Your objective - Within the records, which lines hold the string "block"? Report each one by copying it.

Material for this exercise -
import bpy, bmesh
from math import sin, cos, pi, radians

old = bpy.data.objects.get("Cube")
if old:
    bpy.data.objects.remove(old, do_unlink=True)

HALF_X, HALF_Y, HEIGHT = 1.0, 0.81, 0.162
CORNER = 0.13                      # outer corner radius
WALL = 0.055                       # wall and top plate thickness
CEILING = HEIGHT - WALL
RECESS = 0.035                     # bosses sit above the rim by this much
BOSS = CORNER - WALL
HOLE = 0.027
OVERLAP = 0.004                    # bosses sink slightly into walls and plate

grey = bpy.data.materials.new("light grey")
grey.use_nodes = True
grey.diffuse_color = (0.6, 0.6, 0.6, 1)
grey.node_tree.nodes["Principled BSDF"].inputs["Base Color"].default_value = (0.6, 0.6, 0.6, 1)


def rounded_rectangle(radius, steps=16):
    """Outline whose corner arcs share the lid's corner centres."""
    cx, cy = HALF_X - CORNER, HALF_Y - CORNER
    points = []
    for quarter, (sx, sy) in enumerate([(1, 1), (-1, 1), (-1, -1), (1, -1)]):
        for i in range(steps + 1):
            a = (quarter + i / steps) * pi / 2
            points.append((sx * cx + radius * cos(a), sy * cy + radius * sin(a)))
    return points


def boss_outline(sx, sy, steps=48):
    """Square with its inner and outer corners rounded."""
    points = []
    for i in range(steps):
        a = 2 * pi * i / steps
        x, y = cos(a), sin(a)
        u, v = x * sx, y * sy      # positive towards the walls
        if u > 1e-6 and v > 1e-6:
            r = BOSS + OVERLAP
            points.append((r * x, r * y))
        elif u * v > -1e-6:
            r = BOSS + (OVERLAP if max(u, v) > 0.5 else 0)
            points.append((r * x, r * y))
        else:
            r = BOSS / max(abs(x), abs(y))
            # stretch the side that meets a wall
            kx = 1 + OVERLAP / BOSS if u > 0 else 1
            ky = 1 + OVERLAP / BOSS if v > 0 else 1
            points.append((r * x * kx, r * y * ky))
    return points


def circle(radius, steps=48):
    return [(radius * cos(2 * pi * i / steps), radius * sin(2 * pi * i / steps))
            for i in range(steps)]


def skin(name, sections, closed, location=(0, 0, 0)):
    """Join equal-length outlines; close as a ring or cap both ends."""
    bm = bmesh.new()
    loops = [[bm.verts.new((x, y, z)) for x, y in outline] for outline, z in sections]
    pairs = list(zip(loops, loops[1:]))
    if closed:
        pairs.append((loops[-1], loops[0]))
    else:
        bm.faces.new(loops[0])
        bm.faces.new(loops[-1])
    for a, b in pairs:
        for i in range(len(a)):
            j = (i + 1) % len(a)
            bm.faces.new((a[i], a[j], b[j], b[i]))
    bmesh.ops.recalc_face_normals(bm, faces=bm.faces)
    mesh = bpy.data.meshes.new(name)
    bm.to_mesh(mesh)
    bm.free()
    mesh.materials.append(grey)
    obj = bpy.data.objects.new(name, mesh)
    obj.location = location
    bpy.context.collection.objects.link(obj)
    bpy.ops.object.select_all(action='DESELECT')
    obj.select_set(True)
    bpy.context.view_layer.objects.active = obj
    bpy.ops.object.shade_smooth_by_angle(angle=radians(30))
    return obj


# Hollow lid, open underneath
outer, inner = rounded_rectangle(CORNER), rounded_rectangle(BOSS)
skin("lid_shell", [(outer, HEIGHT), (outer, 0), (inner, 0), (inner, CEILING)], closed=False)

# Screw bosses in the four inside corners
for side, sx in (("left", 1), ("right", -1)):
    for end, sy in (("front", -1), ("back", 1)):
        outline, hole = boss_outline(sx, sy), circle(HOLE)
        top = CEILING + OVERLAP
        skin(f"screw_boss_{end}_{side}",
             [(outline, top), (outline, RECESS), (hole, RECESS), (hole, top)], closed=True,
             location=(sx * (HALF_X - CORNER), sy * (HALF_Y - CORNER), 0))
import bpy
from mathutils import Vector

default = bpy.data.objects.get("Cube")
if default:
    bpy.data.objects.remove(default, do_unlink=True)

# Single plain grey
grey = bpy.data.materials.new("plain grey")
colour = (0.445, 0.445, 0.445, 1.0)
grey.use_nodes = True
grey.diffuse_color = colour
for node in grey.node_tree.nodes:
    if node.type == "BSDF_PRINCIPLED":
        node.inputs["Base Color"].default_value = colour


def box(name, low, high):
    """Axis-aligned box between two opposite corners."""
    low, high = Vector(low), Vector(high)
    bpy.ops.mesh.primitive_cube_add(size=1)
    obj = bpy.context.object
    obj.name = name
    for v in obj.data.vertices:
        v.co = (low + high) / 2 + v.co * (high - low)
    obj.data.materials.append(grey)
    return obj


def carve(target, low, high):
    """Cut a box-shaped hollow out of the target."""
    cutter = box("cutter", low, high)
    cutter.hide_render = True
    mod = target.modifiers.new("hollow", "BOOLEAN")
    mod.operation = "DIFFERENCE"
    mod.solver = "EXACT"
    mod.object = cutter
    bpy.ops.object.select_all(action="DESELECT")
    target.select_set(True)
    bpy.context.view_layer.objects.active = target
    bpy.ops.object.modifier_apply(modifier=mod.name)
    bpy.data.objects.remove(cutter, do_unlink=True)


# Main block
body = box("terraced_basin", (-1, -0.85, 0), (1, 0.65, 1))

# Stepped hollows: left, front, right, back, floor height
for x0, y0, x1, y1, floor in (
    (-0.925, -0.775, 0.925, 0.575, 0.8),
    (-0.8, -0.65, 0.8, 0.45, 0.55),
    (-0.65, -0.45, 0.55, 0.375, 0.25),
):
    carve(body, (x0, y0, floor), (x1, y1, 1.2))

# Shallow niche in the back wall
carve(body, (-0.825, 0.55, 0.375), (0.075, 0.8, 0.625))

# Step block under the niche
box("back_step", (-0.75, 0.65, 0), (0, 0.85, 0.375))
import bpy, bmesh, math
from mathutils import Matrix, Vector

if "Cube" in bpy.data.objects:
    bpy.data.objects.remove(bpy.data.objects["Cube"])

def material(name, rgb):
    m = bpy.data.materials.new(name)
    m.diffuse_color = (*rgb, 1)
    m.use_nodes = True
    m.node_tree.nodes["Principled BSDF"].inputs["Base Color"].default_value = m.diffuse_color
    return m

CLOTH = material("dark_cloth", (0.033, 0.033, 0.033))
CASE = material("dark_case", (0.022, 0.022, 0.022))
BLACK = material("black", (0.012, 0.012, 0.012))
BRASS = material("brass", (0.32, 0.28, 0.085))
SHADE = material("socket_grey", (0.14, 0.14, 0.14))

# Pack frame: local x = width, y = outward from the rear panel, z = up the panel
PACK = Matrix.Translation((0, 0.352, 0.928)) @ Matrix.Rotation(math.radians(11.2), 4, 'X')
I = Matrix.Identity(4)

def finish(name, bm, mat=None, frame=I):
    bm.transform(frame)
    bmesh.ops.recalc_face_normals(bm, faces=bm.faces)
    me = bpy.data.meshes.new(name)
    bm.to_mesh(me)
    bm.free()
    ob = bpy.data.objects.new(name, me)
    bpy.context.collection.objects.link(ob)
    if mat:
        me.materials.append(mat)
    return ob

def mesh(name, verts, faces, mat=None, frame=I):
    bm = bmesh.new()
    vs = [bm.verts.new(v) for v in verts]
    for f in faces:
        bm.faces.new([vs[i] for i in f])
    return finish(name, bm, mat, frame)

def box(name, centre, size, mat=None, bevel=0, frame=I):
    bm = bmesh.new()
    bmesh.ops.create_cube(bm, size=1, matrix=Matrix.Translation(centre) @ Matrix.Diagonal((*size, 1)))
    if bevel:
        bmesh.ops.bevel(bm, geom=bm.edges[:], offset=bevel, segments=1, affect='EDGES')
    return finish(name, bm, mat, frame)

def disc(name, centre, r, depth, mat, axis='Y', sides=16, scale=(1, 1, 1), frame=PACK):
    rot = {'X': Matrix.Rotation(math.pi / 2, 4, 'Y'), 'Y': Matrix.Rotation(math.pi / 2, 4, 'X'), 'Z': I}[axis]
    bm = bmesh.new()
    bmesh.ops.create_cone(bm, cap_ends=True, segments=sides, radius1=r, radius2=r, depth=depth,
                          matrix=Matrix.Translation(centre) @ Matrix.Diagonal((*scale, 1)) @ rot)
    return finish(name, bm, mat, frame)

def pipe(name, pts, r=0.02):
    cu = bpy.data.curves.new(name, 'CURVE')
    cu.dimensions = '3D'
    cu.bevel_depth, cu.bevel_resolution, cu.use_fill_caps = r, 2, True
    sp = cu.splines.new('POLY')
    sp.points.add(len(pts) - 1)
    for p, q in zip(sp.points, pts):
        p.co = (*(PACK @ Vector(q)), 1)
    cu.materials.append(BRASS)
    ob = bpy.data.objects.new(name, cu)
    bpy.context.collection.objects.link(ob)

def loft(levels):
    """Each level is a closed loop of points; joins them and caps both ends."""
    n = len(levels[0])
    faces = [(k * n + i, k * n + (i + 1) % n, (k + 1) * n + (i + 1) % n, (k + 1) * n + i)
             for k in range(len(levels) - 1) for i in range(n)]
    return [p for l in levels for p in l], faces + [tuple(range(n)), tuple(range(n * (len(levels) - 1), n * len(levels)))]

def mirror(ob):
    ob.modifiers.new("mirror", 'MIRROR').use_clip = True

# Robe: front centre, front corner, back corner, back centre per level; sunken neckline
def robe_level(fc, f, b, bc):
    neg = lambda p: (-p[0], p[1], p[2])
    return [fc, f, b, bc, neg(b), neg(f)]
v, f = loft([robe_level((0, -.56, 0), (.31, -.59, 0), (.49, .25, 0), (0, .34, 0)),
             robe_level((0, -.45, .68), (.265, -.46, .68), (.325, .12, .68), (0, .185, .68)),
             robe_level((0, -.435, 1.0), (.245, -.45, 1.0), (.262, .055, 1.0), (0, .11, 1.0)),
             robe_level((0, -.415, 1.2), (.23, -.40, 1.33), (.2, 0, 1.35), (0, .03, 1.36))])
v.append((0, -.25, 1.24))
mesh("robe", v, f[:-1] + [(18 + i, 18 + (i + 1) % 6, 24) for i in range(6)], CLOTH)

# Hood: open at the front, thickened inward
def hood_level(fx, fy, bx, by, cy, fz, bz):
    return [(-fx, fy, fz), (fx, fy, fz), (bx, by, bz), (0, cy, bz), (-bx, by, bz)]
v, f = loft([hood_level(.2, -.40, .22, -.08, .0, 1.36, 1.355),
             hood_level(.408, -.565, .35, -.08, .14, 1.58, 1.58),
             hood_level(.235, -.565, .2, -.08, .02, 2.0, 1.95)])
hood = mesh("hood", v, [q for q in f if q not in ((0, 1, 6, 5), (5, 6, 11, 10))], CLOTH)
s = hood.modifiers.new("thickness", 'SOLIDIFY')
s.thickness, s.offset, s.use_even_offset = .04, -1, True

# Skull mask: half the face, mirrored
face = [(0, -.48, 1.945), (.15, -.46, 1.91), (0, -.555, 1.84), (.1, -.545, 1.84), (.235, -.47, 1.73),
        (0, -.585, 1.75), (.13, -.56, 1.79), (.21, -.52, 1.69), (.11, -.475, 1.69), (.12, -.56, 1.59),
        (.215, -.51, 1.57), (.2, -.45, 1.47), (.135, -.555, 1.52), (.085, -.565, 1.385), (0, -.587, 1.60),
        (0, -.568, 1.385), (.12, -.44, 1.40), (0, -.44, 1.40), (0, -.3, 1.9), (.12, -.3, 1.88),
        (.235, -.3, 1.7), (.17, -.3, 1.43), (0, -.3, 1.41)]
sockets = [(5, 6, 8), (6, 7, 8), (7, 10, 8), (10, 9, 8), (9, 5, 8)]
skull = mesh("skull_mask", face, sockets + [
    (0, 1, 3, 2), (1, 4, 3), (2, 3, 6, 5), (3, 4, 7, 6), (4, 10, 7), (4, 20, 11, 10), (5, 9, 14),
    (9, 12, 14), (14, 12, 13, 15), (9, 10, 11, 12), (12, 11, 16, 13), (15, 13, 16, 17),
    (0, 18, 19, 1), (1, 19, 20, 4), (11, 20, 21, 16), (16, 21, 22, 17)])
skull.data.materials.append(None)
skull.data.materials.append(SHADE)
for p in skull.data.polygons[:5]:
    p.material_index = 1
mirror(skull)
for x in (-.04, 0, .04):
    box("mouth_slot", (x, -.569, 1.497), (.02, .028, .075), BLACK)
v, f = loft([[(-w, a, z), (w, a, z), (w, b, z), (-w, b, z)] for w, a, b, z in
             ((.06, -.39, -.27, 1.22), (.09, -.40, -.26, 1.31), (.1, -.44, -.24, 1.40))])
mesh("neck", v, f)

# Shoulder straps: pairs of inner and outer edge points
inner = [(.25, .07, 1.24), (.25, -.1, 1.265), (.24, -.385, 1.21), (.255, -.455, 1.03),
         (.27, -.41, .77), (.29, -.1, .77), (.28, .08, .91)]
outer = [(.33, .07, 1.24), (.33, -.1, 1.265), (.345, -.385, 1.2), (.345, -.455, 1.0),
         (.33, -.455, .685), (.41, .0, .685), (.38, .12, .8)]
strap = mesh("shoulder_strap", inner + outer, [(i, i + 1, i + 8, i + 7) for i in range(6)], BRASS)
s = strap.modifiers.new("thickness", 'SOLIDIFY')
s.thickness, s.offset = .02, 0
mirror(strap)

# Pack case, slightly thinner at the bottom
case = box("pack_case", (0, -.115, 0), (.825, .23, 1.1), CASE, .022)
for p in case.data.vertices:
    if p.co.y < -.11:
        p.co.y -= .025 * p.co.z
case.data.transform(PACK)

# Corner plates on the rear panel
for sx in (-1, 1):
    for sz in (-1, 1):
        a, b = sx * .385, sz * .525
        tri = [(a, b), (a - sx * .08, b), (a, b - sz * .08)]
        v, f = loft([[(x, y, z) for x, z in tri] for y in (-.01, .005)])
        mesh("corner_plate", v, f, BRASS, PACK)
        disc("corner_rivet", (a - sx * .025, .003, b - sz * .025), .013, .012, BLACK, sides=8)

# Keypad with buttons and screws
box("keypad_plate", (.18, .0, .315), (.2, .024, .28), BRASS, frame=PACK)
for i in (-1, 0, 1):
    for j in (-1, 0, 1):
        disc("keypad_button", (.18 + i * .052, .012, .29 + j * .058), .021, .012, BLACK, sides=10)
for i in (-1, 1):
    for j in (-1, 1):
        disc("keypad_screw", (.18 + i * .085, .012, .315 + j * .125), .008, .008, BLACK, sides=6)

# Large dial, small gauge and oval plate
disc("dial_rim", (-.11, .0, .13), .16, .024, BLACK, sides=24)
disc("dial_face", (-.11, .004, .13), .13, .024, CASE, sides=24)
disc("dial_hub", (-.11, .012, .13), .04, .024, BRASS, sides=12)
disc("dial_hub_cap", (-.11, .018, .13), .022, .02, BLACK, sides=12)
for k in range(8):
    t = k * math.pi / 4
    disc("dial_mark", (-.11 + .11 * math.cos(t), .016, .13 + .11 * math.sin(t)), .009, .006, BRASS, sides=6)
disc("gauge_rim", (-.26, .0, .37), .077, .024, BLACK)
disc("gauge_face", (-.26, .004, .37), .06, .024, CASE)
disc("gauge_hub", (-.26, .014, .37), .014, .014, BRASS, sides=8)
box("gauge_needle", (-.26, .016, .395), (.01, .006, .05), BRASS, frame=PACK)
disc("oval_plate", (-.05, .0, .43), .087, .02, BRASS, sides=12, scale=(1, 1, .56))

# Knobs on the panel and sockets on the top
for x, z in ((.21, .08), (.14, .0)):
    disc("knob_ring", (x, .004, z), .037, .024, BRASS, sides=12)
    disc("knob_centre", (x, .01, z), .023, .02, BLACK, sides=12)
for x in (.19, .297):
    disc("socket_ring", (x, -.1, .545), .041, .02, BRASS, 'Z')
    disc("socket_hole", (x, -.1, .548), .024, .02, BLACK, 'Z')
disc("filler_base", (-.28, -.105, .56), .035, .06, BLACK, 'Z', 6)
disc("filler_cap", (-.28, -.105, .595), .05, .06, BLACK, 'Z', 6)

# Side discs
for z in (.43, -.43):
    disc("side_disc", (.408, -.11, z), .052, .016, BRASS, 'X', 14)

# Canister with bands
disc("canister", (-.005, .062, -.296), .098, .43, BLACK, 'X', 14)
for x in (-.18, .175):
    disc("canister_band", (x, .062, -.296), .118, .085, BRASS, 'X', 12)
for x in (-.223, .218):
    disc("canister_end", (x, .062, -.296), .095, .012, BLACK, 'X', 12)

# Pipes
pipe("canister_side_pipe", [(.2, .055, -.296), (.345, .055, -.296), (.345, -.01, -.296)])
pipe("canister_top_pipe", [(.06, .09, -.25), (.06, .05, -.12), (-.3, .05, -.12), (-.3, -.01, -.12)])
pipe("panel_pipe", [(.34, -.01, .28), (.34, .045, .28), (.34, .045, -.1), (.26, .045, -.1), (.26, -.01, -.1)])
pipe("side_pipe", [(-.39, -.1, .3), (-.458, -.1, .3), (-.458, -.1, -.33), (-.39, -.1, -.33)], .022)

Output of the task -
# Main block
# Step block under the niche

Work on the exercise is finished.